(Items listed in a dataset)
----------------------------------------

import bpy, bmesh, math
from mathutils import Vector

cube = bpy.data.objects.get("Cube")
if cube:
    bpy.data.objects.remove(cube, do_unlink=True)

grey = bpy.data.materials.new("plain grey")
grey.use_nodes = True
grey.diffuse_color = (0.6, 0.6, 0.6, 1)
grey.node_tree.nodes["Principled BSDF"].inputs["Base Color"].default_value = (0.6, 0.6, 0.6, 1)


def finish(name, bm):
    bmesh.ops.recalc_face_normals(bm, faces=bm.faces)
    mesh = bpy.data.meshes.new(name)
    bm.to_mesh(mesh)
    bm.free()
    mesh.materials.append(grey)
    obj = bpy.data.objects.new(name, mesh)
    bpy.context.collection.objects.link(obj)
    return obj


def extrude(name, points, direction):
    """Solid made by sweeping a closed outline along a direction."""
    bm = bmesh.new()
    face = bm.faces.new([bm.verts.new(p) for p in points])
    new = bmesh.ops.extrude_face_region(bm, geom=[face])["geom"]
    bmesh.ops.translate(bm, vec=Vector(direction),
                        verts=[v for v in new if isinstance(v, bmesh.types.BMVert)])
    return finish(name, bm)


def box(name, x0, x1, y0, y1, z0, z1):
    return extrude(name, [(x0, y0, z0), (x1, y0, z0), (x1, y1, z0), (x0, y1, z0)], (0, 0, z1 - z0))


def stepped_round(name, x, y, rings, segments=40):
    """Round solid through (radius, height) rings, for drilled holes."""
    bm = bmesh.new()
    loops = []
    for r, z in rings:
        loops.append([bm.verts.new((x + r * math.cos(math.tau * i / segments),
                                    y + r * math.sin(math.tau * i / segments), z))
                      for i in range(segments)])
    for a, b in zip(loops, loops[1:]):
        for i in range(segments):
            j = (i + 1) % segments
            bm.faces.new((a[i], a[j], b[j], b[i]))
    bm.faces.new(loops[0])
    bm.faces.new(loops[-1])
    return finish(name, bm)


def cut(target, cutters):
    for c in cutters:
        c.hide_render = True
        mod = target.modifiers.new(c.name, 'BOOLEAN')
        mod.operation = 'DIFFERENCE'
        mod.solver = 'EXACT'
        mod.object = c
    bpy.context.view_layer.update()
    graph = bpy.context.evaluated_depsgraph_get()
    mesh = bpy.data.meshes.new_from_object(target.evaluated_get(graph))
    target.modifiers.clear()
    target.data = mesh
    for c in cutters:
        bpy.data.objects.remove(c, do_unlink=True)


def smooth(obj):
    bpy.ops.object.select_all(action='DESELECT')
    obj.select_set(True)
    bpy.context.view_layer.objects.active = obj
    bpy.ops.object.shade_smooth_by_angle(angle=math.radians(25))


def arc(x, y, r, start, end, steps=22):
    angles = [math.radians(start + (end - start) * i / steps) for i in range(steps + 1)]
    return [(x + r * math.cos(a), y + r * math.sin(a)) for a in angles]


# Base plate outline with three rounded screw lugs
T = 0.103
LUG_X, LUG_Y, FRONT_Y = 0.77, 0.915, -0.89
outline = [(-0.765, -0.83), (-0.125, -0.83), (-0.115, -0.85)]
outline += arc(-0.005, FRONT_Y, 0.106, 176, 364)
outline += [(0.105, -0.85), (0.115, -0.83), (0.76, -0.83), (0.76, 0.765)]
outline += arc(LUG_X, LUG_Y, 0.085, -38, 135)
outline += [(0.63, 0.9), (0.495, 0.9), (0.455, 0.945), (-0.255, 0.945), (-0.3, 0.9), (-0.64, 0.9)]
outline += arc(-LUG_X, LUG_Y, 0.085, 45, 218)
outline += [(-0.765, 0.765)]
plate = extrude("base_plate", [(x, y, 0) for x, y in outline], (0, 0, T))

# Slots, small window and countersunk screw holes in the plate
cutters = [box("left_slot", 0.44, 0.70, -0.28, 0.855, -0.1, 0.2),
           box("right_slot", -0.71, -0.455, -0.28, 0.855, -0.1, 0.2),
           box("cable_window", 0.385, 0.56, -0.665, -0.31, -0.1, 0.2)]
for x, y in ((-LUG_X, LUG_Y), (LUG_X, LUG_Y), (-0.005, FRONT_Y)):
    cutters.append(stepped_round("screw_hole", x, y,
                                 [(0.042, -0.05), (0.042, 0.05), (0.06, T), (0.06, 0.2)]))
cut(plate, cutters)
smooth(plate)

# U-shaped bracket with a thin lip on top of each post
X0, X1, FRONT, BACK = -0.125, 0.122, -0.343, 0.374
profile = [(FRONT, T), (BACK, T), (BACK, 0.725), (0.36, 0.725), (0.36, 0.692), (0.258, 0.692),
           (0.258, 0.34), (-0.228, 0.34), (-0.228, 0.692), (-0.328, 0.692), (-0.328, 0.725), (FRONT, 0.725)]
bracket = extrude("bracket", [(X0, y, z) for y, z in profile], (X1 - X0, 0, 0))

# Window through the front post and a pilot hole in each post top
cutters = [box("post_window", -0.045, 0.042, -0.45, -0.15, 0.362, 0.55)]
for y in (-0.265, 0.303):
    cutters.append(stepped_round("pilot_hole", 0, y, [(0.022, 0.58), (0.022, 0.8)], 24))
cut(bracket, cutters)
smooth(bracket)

----------------------------------------

- What this task involves -
Give back the data above exactly as it appears.

- Task result -
import bpy, bmesh, math
from mathutils import Vector

cube = bpy.data.objects.get("Cube")
if cube:
    bpy.data.objects.remove(cube, do_unlink=True)

grey = bpy.data.materials.new("plain grey")
grey.use_nodes = True
grey.diffuse_color = (0.6, 0.6, 0.6, 1)
grey.node_tree.nodes["Principled BSDF"].inputs["Base Color"].default_value = (0.6, 0.6, 0.6, 1)


def finish(name, bm):
    bmesh.ops.recalc_face_normals(bm, faces=bm.faces)
    mesh = bpy.data.meshes.new(name)
    bm.to_mesh(mesh)
    bm.free()
    mesh.materials.append(grey)
    obj = bpy.data.objects.new(name, mesh)
    bpy.context.collection.objects.link(obj)
    return obj


def extrude(name, points, direction):
    """Solid made by sweeping a closed outline along a direction."""
    bm = bmesh.new()
    face = bm.faces.new([bm.verts.new(p) for p in points])
    new = bmesh.ops.extrude_face_region(bm, geom=[face])["geom"]
    bmesh.ops.translate(bm, vec=Vector(direction),
                        verts=[v for v in new if isinstance(v, bmesh.types.BMVert)])
    return finish(name, bm)


def box(name, x0, x1, y0, y1, z0, z1):
    return extrude(name, [(x0, y0, z0), (x1, y0, z0), (x1, y1, z0), (x0, y1, z0)], (0, 0, z1 - z0))


def stepped_round(name, x, y, rings, segments=40):
    """Round solid through (radius, height) rings, for drilled holes."""
    bm = bmesh.new()
    loops = []
    for r, z in rings:
        loops.append([bm.verts.new((x + r * math.cos(math.tau * i / segments),
                                    y + r * math.sin(math.tau * i / segments), z))
                      for i in range(segments)])
    for a, b in zip(loops, loops[1:]):
        for i in range(segments):
            j = (i + 1) % segments
            bm.faces.new((a[i], a[j], b[j], b[i]))
    bm.faces.new(loops[0])
    bm.faces.new(loops[-1])
    return finish(name, bm)


def cut(target, cutters):
    for c in cutters:
        c.hide_render = True
        mod = target.modifiers.new(c.name, 'BOOLEAN')
        mod.operation = 'DIFFERENCE'
        mod.solver = 'EXACT'
        mod.object = c
    bpy.context.view_layer.update()
    graph = bpy.context.evaluated_depsgraph_get()
    mesh = bpy.data.meshes.new_from_object(target.evaluated_get(graph))
    target.modifiers.clear()
    target.data = mesh
    for c in cutters:
        bpy.data.objects.remove(c, do_unlink=True)


def smooth(obj):
    bpy.ops.object.select_all(action='DESELECT')
    obj.select_set(True)
    bpy.context.view_layer.objects.active = obj
    bpy.ops.object.shade_smooth_by_angle(angle=math.radians(25))


def arc(x, y, r, start, end, steps=22):
    angles = [math.radians(start + (end - start) * i / steps) for i in range(steps + 1)]
    return [(x + r * math.cos(a), y + r * math.sin(a)) for a in angles]


# Base plate outline with three rounded screw lugs
T = 0.103
LUG_X, LUG_Y, FRONT_Y = 0.77, 0.915, -0.89
outline = [(-0.765, -0.83), (-0.125, -0.83), (-0.115, -0.85)]
outline += arc(-0.005, FRONT_Y, 0.106, 176, 364)
outline += [(0.105, -0.85), (0.115, -0.83), (0.76, -0.83), (0.76, 0.765)]
outline += arc(LUG_X, LUG_Y, 0.085, -38, 135)
outline += [(0.63, 0.9), (0.495, 0.9), (0.455, 0.945), (-0.255, 0.945), (-0.3, 0.9), (-0.64, 0.9)]
outline += arc(-LUG_X, LUG_Y, 0.085, 45, 218)
outline += [(-0.765, 0.765)]
plate = extrude("base_plate", [(x, y, 0) for x, y in outline], (0, 0, T))

# Slots, small window and countersunk screw holes in the plate
cutters = [box("left_slot", 0.44, 0.70, -0.28, 0.855, -0.1, 0.2),
           box("right_slot", -0.71, -0.455, -0.28, 0.855, -0.1, 0.2),
           box("cable_window", 0.385, 0.56, -0.665, -0.31, -0.1, 0.2)]
for x, y in ((-LUG_X, LUG_Y), (LUG_X, LUG_Y), (-0.005, FRONT_Y)):
    cutters.append(stepped_round("screw_hole", x, y,
                                 [(0.042, -0.05), (0.042, 0.05), (0.06, T), (0.06, 0.2)]))
cut(plate, cutters)
smooth(plate)

# U-shaped bracket with a thin lip on top of each post
X0, X1, FRONT, BACK = -0.125, 0.122, -0.343, 0.374
profile = [(FRONT, T), (BACK, T), (BACK, 0.725), (0.36, 0.725), (0.36, 0.692), (0.258, 0.692),
           (0.258, 0.34), (-0.228, 0.34), (-0.228, 0.692), (-0.328, 0.692), (-0.328, 0.725), (FRONT, 0.725)]
bracket = extrude("bracket", [(X0, y, z) for y, z in profile], (X1 - X0, 0, 0))

# Window through the front post and a pilot hole in each post top
cutters = [box("post_window", -0.045, 0.042, -0.45, -0.15, 0.362, 0.55)]
for y in (-0.265, 0.303):
    cutters.append(stepped_round("pilot_hole", 0, y, [(0.022, 0.58), (0.022, 0.8)], 24))
cut(bracket, cutters)
smooth(bracket)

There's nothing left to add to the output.